Parents and teachers scrambling to adapt to new COVID-19 health and safety protocols for learning outdoors can relax.
With as little as a pair of rubber boots, a rain poncho and a keen eye for observation, classes can begin on the school grounds as soon as school resumes next week.
Of course, there will be challenges with supervision, calming fears of those not used to being outside, physical distancing and, of course, the weather.
But outdoor education is not new in School District 43 and there are plenty of successful examples.
Over the years, dozens of programs have evolved, from the COAST outdoor education programs at Gleneagle to Indigenous-based education programs at Suwa’lkh, in Coquitlam, where a horticulture and nature classroom was started.
There have also been school food gardens for elementary children, where they learn to plant and grow vegetables and a project-based nature learning for middle school aged students, where they test water and chart creek systems. Among secondary schools, the Centennial salmon program in Coquitlam has taught generations of kids the importance of salmon and how to run a fish hatchery, while at Riverside secondary in Port Coquitlam, kids could learn about the environment through fly fishing.
So what’s different now?
With COVID-19 causing concerns about the spread of the coronavirus, the outdoors is now seen as a convenient place to set up a class, not just for special projects but for math and English, too.
Reinforced by a letter from Superintendent Patricia Gartland, more children may be doing at least some of their learning outdoors, a development a retired educator with years of teaching outdoors says will be good for kids.
“The outside is stimulating, varied, interesting and exciting,” said Ruth Foster, who created the Centennial salmon project with fellow teacher Rod MacVicar. “Nature provides everything no props are needed.”
The list of education opportunities is long and takes but a little bit of imagination. For little ones, that could mean observation games, where they look for colours and shapes and build their vocabulary, whereas for older students, the outdoors offers opportunities to measure objects and do hands-on science experiments.
There are also plenty of resources available for teachers and numerous books extolling the benefits of children being outside, such as Vitamin N and Last Child in the Woods, Saving Our Children from Nature Deficit Disorder by Richard Louv.
There are dozens of ways to teach B.C.’s curriculum while in the outdoors, like nature journaling, where students write their observations on clipboards with plastic sheets, and science observation, such as examining the world through a magnifying glass and coming up with hypotheses and science experiments.
“When you magnify something and start to observe it closely, you can begin to answer questions about what does it remind you of?” Foster said.
And while First Nations teachings are now part of the curriculum, the outdoors is an ideal way for students to learn about Indigenous teachings, as well, there are many useful apps, such as the iNaturalist app that turns students into citizen scientists when they plug in their observations and data.

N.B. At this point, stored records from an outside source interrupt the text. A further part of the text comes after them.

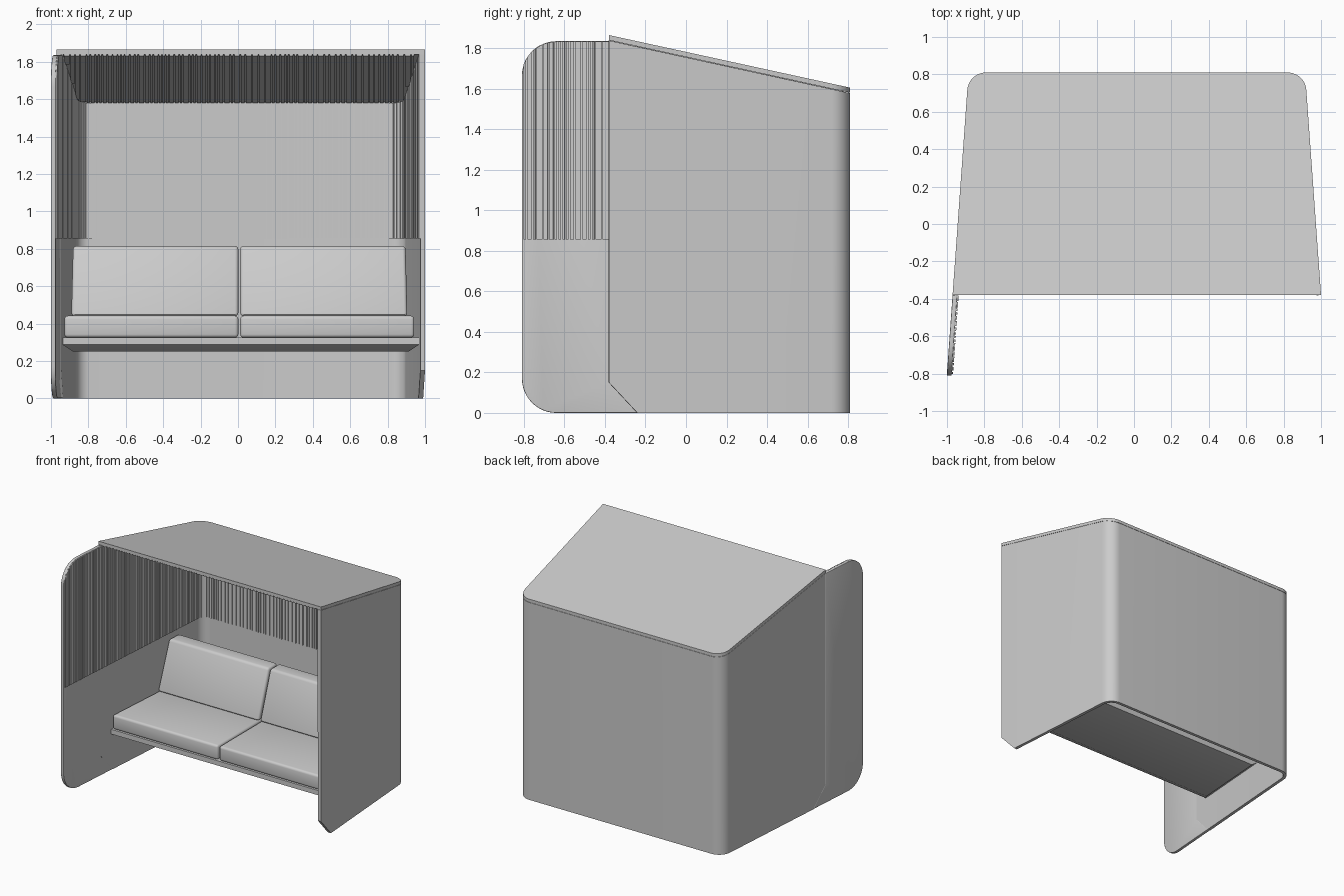
import bpy, bmesh, math, random

random.seed(4)
cube = bpy.data.objects.get("Cube")
if cube:
    bpy.data.objects.remove(cube, do_unlink=True)

grey = bpy.data.materials.new("soft grey")
grey.use_nodes = True
COLOUR = (0.6, 0.6, 0.6, 1)
grey.diffuse_color = COLOUR
grey.node_tree.nodes["Principled BSDF"].inputs["Base Color"].default_value = COLOUR

CX = 0.015          # centre line of the booth
FRONT, TIP, BACK = -0.38, -0.81, 0.81
SLOPE = 0.0718      # side walls narrow towards the back
WALL, SLAT = 0.025, 0.008
RADIUS = 0.17       # screen corner radius


def half(y):
    return 0.985 - SLOPE * (y - FRONT)


def roof_z(y):
    return 1.865 - 0.218 * (y - FRONT)


def make(name, solids, bevel=0, strip=False):
    """Each solid is a list of rings joined one to the next and capped."""
    bm = bmesh.new()
    for rings in solids:
        vs = [[bm.verts.new(p) for p in ring] for ring in rings]
        n = len(vs[0])
        for a, b in zip(vs, vs[1:]):
            for i in range(n):
                j = (i + 1) % n
                bm.faces.new((a[i], a[j], b[j], b[i]))
        for cap in (vs[0], vs[-1]):
            if strip:
                for i in range(n // 2 - 1):
                    bm.faces.new((cap[i], cap[i + 1], cap[n - 2 - i], cap[n - 1 - i]))
            else:
                bm.faces.new(cap)
    bmesh.ops.recalc_face_normals(bm, faces=bm.faces)
    mesh = bpy.data.meshes.new(name)
    bm.to_mesh(mesh)
    bm.free()
    mesh.materials.append(grey)
    obj = bpy.data.objects.new(name, mesh)
    bpy.context.collection.objects.link(obj)
    bpy.ops.object.select_all(action="DESELECT")
    obj.select_set(True)
    bpy.context.view_layer.objects.active = obj
    if bevel:
        mod = obj.modifiers.new("round", "BEVEL")
        mod.width = bevel
        mod.segments = 3
        bpy.ops.object.modifier_apply(modifier=mod.name)
    bpy.ops.object.shade_smooth_by_angle(angle=math.radians(35))
    return obj


# Plan path of the wall: (x, y, normal x, normal y), from -x front round to +x front
tilt = math.atan(SLOPE)
r = 0.1
cy = BACK - r
cx = half(cy + r * math.sin(tilt)) - r * math.cos(tilt)
side = [(half(y), y, math.cos(tilt), math.sin(tilt)) for y in (FRONT, -0.24)]
for k in range(11):
    a = tilt + (math.pi / 2 - tilt) * k / 10
    side.append((cx + r * math.cos(a), cy + r * math.sin(a), math.cos(a), math.sin(a)))
path = [(CX - x, y, -nx, ny) for x, y, nx, ny in side]
path += [(CX + x, y, nx, ny) for x, y, nx, ny in reversed(side)]


def offset(p, d):
    return p[0] - d * p[2], p[1] - d * p[3]


# Wrap-around wall with sloped top and cut front feet
loop = path + path[::-1]
depth = [0] * len(path) + [WALL] * len(path)
low, high = [], []
for p, d in zip(loop, depth):
    x, y = offset(p, d)
    low.append((x, y, 0.15 if p[1] == FRONT else 0))
    high.append((x, y, roof_z(y) - 0.027))
make("wall", [[low, high]], strip=True)

# Sloped roof
make("roof", [[[(x, y, roof_z(y) - h) for x, y, _, _ in path] for h in (0.025, 0)]])

# Side screen with rounded front corners
outline = [(-0.24, 0), (FRONT, 0.15), (FRONT, 1.835)]
for zc, start in ((1.835 - RADIUS, 90), (RADIUS, 180)):
    for k in range(13):
        a = math.radians(start + 90 * k / 12)
        outline.append((TIP + RADIUS + RADIUS * math.cos(a), zc + RADIUS * math.sin(a)))
make("side_screen", [[[(CX - half(y) + d, y, z) for y, z in outline]
                      for d in (0, WALL)]], bevel=0.004)


def screen_top(y):
    c = TIP + RADIUS
    if y >= c:
        return 1.833
    return 1.835 - RADIUS + math.sqrt(max(0, RADIUS ** 2 - (y - c) ** 2)) - 0.003


# Acoustic slats follow the inside of the screen and the wall
track = [(CX - half(TIP + 0.01), TIP + 0.01, path[0][2], path[0][3])] + path


def along(s):
    for p, q in zip(track, track[1:]):
        length = math.dist(p[:2], q[:2])
        if s <= length:
            return [u + (v - u) * s / length for u, v in zip(p, q)]
        s -= length
    return list(track[-1])


total = sum(math.dist(p[:2], q[:2]) for p, q in zip(track, track[1:]))
slats, s = [], 0
while s < total - 0.012:
    w = random.choice((0.012, 0.02, 0.028))
    a, b = along(s), along(min(s + w, total))
    ring = [offset(a, WALL - 0.002), offset(b, WALL - 0.002),
            offset(b, WALL + SLAT), offset(a, WALL + SLAT)]
    tops = [screen_top(p[1]) if p[1] < FRONT else roof_z(p[1]) - 0.026 for p in (a, b)]
    slats.append([[(x, y, 0.855) for x, y in ring],
                  [(x, y, t) for (x, y), t in zip(ring, (tops[0], tops[1], tops[1], tops[0]))]])
    s += w + 0.007
make("wall_slats", slats)

# Ceiling slats run front to back
slats, x = [], -0.945
while x < 0.93:
    w = random.choice((0.012, 0.02, 0.028))
    edge = max(abs(x), abs(x + w))
    end = min(BACK - 0.035, FRONT + (0.985 - WALL - edge) / SLOPE)
    if edge > cx:
        end = min(end, cy + math.sqrt(max(0, 0.07 ** 2 - (edge - cx) ** 2)))
    if end > FRONT + 0.02:
        slats.append([[(CX + u, y, roof_z(y) - h) for u, h in
                       ((x, 0.024), (x + w, 0.024), (x + w, 0.033), (x, 0.033))]
                      for y in (FRONT + 0.005, end)])
    x += w + 0.007
make("ceiling_slats", slats)


# Bench board with a chamfered underside
def board(inset, front, z):
    return [(CX + sx * (half(y) - WALL - inset), y, z)
            for sx, y in ((-1, front), (1, front), (1, 0.4), (-1, 0.4))]


make("bench_board", [[board(0.05, -0.19, 0.25), board(0, -0.265, 0.287),
                      board(0, -0.265, 0.325)]])


# Cushions, one of each kind per side
def cushion(name, sign, gap, bottom, top):
    rings = []
    for z, y0, y1 in (bottom, top):
        rings.append([(CX - 0.008 + sign * u, y, z) for u, y in
                      ((0.005, y0), (half(y0) - gap, y0), (half(y1) - gap, y1), (0.005, y1))])
    make(name, [rings], bevel=0.018)


for sign, label in ((1, "left"), (-1, "right")):
    cushion("seat_cushion_" + label, sign, 0.04, (0.325, -0.26, 0.39), (0.442, -0.26, 0.39))
    cushion("back_cushion_" + label, sign, 0.04, (0.44, 0.255, 0.39), (0.815, 0.385, 0.5))
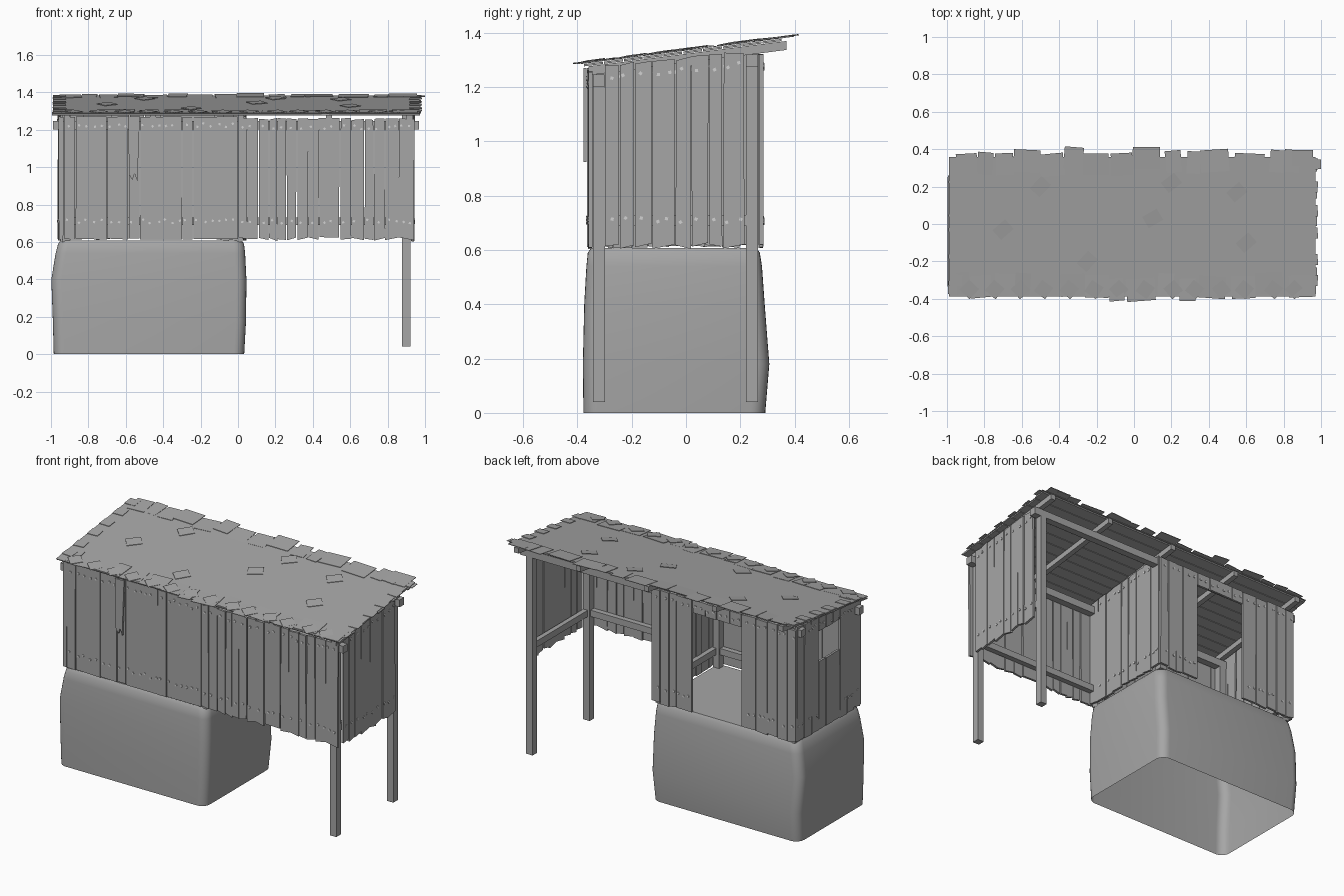
import bpy, bmesh, math, random
from mathutils import Vector, Matrix

random.seed(4)
if "Cube" in bpy.data.objects:
    bpy.data.objects.remove(bpy.data.objects["Cube"])


def material(name, value):
    m = bpy.data.materials.new(name)
    m.use_nodes = True
    col = (value, value, value, 1)
    m.diffuse_color = col
    m.node_tree.nodes["Principled BSDF"].inputs["Base Color"].default_value = col
    return m


GREY = material("weathered grey", 0.38)
NAIL = material("pale nail grey", 0.65)


def finish(name, bm, mat=GREY):
    bmesh.ops.recalc_face_normals(bm, faces=bm.faces)
    me = bpy.data.meshes.new(name)
    bm.to_mesh(me)
    bm.free()
    ob = bpy.data.objects.new(name, me)
    me.materials.append(mat)
    bpy.context.collection.objects.link(ob)
    return ob


def prism(bm, pts, offset):
    """Extrude a flat polygon by an offset vector into a closed solid."""
    a = [bm.verts.new(p) for p in pts]
    b = [bm.verts.new(Vector(p) + Vector(offset)) for p in pts]
    bm.faces.new(a)
    bm.faces.new(b[::-1])
    for i in range(len(a)):
        j = (i + 1) % len(a)
        bm.faces.new((a[i], b[i], b[j], a[j]))


def box(bm, x0, x1, y0, y1, z0, z1):
    prism(bm, [(x0, y0, z0), (x1, y0, z0), (x1, y1, z0), (x0, y1, z0)], (0, 0, z1 - z0))


def jit(r):
    return random.uniform(-r, r)


def roof_z(y):
    return 1.335 + 0.128 * y


def side_top(y):
    return 1.308 + 0.1 * y


nails = bmesh.new()


def board_wall(name, axis, at, out, edges, top, bottom=0.615, hole=None, lintel=None, ragged=0.008):
    """Row of upright boards; at = wall plane, out = outward sign, hole = (u0, u1, z0, z1)."""
    bm = bmesh.new()

    def put(u, d, z):
        return (u, at + out * d, z) if axis == "x" else (at + out * d, u, z)

    def slab(u0, u1, z0, z1, z2, d, r):
        lean = jit(0.003)
        pts = [put(u0 + 0.002, d, z0 + jit(r)), put(u1 - 0.002 + lean, d, z0 + jit(r)),
               put(u1 - 0.002, d, z2 + jit(r / 2)), put(u0 + 0.002 + lean, d, z1 + jit(r / 2))]
        prism(bm, pts, Vector(put(0, 0.014, 0)) - Vector(put(0, 0, 0)))

    for u0, u1 in zip(edges, edges[1:]):
        d = random.uniform(0, 0.006)
        mid = (u0 + u1) / 2
        opened = hole and hole[0] < mid < hole[1]
        if opened:
            slab(u0, u1, hole[3], top(u0), top(u1), d, 0.001)
            if hole[2] > bottom:
                slab(u0, u1, bottom, hole[2], hole[2], d, 0.001)
        else:
            slab(u0, u1, bottom, top(u0), top(u1), d, ragged)
        # nail heads at the two rails
        for z in (0.71, top(mid) - 0.045):
            if opened and z < hole[3]:
                continue
            for k in range(max(1, round((u1 - u0) / 0.04))):
                u = u0 + (k + 0.5) * 0.04 + jit(0.008)
                if u > u1 - 0.01:
                    continue
                n, zz, a = 0.008, z + jit(0.01), jit(0.7)
                pts = [put(u + n * math.cos(a + q * math.pi / 2), d + 0.014,
                           zz + n * math.sin(a + q * math.pi / 2)) for q in range(4)]
                prism(nails, pts, Vector(put(0, 0.004, 0)) - Vector(put(0, 0, 0)))
    return finish(name, bm)


# rounded base block, open underneath
def ring(bm, x0, x1, y0, y1, r, z, seg=6):
    out = []
    for cx, cy, q in ((x1 - r, y1 - r, 0), (x0 + r, y1 - r, 1), (x0 + r, y0 + r, 2), (x1 - r, y0 + r, 3)):
        for i in range(seg + 1):
            a = (q + i / seg) * math.pi / 2
            out.append(bm.verts.new((cx + r * math.cos(a), cy + r * math.sin(a), z)))
    return out


bm = bmesh.new()
levels = [(-0.985, 0.033, -0.378, 0.292, 0), (-0.99, 0.043, -0.38, 0.307, 0.18),
          (-0.998, 0.045, -0.375, 0.29, 0.4), (-0.975, 0.038, -0.367, 0.28, 0.54),
          (-0.962, 0.032, -0.362, 0.272, 0.59), (-0.95, 0.02, -0.35, 0.26, 0.608)]
rings = [ring(bm, x0, x1, y0, y1, 0.055, z) for x0, x1, y0, y1, z in levels]
for lo, hi in zip(rings, rings[1:]):
    for i in range(len(lo)):
        j = (i + 1) % len(lo)
        bm.faces.new((lo[i], lo[j], hi[j], hi[i]))
bm.faces.new(rings[-1])
base = finish("base_block", bm)
bpy.context.view_layer.objects.active = base
base.select_set(True)
bpy.ops.object.shade_smooth_by_angle(angle=math.radians(40))
base.select_set(False)

# plank walls
FRONT_LEFT = [-0.96, -0.93, -0.87, -0.70, -0.585, -0.525, -0.30, -0.24, 0]
FRONT_RIGHT = [0, 0.05, 0.11, 0.165, 0.21, 0.26, 0.315, 0.375, 0.435, 0.545, 0.605, 0.675, 0.725, 0.785, 0.86, 0.945]
board_wall("front_wall_wide_boards", "x", -0.345, -1, FRONT_LEFT, lambda u: 1.27, ragged=0.003)
board_wall("front_wall_narrow_boards", "x", -0.345, -1, FRONT_RIGHT, lambda u: 1.258, ragged=0.012)
board_wall("right_wall", "y", 0.923, 1, [-0.30, -0.245, -0.19, -0.125, -0.04, 0.02, 0.085, 0.135, 0.215],
           side_top, ragged=0.012)
board_wall("left_wall", "y", -0.945, -1, [-0.35, -0.29, -0.22, -0.15, -0.08, -0.01, 0.06, 0.13, 0.2, 0.27],
           side_top, hole=(-0.15, 0.06, 1.04, 1.23))
board_wall("partition_wall", "y", 0.026, 1, [-0.345, -0.27, -0.2, -0.14, -0.06, 0, 0.07, 0.13, 0.2, 0.27], side_top)
board_wall("back_wall", "x", 0.266, 1,
           [-0.96, -0.9, -0.83, -0.76, -0.68, -0.58, -0.5, -0.41, -0.33, -0.24, -0.13, -0.08, -0.02, 0.04],
           lambda u: 1.32, hole=(-0.58, -0.24, 0.5, 1.24))

# short broken board over the front wall
bm = bmesh.new()
prism(bm, [(-0.588, -0.366, 1.27), (-0.582, -0.366, 0.96), (-0.565, -0.366, 0.93), (-0.553, -0.366, 0.965),
           (-0.538, -0.366, 0.925), (-0.525, -0.366, 1.27)], (0, -0.012, 0))
finish("broken_board", bm)
finish("nail_heads", nails, NAIL)

# posts: two long legs under the open bay, short ones on the base
bm = bmesh.new()
for y, top in ((-0.343, 1.2), (0.221, 1.275)):
    for x, foot in ((-0.94, 0.6), (-0.02, 0.6), (0.877, 0.04)):
        box(bm, x, x + 0.044, y, y + 0.044, foot, top)
finish("posts", bm)

# long header beams and low rails
bm = bmesh.new()
box(bm, -0.99, 0.968, -0.343, -0.3, 1.2, 1.246)
box(bm, -0.985, 0.965, 0.221, 0.265, 1.275, 1.32)
box(bm, -0.94, 0.92, -0.343, -0.31, 0.69, 0.73)
for x in (-0.94, 0, 0.89):
    box(bm, x, x + 0.03, -0.32, 0.25, 0.69, 0.73)
finish("header_beams_and_rails", bm)

# sloping rafters
bm = bmesh.new()
for x in (-0.93, -0.47, 0, 0.47, 0.9):
    y0, y1 = -0.36, 0.37
    prism(bm, [(x, y0, roof_z(y0) - 0.045), (x, y1, roof_z(y1) - 0.045),
               (x, y1, roof_z(y1) - 0.012), (x, y0, roof_z(y0) - 0.012)], (0.032, 0, 0))
finish("rafters", bm)

# roof planks running lengthwise with uneven ends
bm = bmesh.new()
count, y0, width = 10, -0.375, 0.073
for i in range(count):
    a = y0 + i * width
    b = a + width - 0.004
    l, r = -0.985 + jit(0.012), 0.975 + jit(0.012)
    prism(bm, [(l, a, roof_z(a) - 0.01), (r, a, roof_z(a) - 0.01),
               (r, b, roof_z(b) - 0.01), (l, b, roof_z(b) - 0.01)], (0, 0, 0.008))
finish("roof_planks", bm)


def sheet(bm, x, y, w, d, turn, lift, tilt=0):
    """Thin rectangular sheet lying on the roof slope."""
    m = (Matrix.Translation((x, y, roof_z(y) + lift)) @ Matrix.Rotation(math.atan(0.128), 4, "X")
         @ Matrix.Rotation(turn, 4, "Z") @ Matrix.Rotation(tilt, 4, "X"))
    pts = [m @ Vector((sx * w / 2, sy * d / 2, 0)) for sx, sy in ((-1, -1), (1, -1), (1, 1), (-1, 1))]
    prism(bm, pts, (0, 0, 0.003))


# roof covering with torn strips along the edges
bm = bmesh.new()
sheet(bm, -0.01, -0.015, 1.96, 0.75, 0, 0)
for side in (-1, 1):
    x = -0.95
    while x < 0.95:
        w = random.uniform(0.07, 0.16)
        reach = random.uniform(0.375, 0.4) if random.random() < 0.8 else 0.412
        sheet(bm, min(x + w / 2, 0.9), side * (reach - 0.06), w, 0.12, jit(0.1), 0.003 + jit(0.002), jit(0.03))
        x += w + random.choice((0, 0, 0, 0.015, 0.03))
for y in (-0.3, -0.19, -0.05, 0.07, 0.2, 0.32):
    sheet(bm, -0.955, y, 0.07, 0.06, jit(0.08), 0.004)
    sheet(bm, 0.95, y, 0.065, 0.06, jit(0.08), 0.004)
sheet(bm, 0.965, 0.32, 0.07, 0.05, 0, 0.001)
finish("roof_covering", bm)

# loose diamond patches lifting off the roof and hanging at the front edge
bm = bmesh.new()
for x, y in ((-0.7, -0.03), (-0.5, 0.2), (0.1, 0.03), (0.2, 0.22), (0.55, 0.17), (0.6, -0.1), (-0.25, -0.2)):
    sheet(bm, x, y, 0.09, 0.07, 0.7 + jit(0.2), 0.005, 0.06)
for i in range(14):
    sheet(bm, -0.88 + i * 0.135 + jit(0.02), -0.35, 0.075, 0.075, math.pi / 4 + jit(0.2), 0.006, 0.05)
finish("roof_patches", bm)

You can also use iNaturalist to learn about every plant, animal and insect in the Tri-Cities.
But while using the outdoors as a classroom is not new, Foster admits there are challenges and not all teachers may be comfortable, or have the support, to supervise a large classroom of children in a forest, for example.
Foster says her Port Moody-based Burrard Inlet Marine Enhancement Society can also help schools with outdoor education through programs being offered at Mossom Creek Hatchery and Education Centre, in a hoped-for partnership with School District 43.
Parents, meanwhile, will want to ensure their students go to school with proper rain boots and Parent Advisory Councils may want to provide $5 ponchos for everyone. Large tents, with heaters, could even be erected on school grounds with money that could be made available to districts by the province for COVID-19-impacted education.
It’s also important for people get behind the idea of school being held outdoors, said Foster. For example, she said it’s a myth that children will catch a cold from just being outside, and where possible, parents as well as teachers should be partners in the endeavour as students begin to do more of their learning in nature.
“Kids who have grown up in cities here and elsewhere, and in particular new Canadians, may have fears that need to be addressed,” Foster acknowledged. But she said teachers don’t need to be experts, rather they just need to take that first step in the outdoors to begin to create an outdoor classroom.
“They can explore and learn together with their students,” Foster said.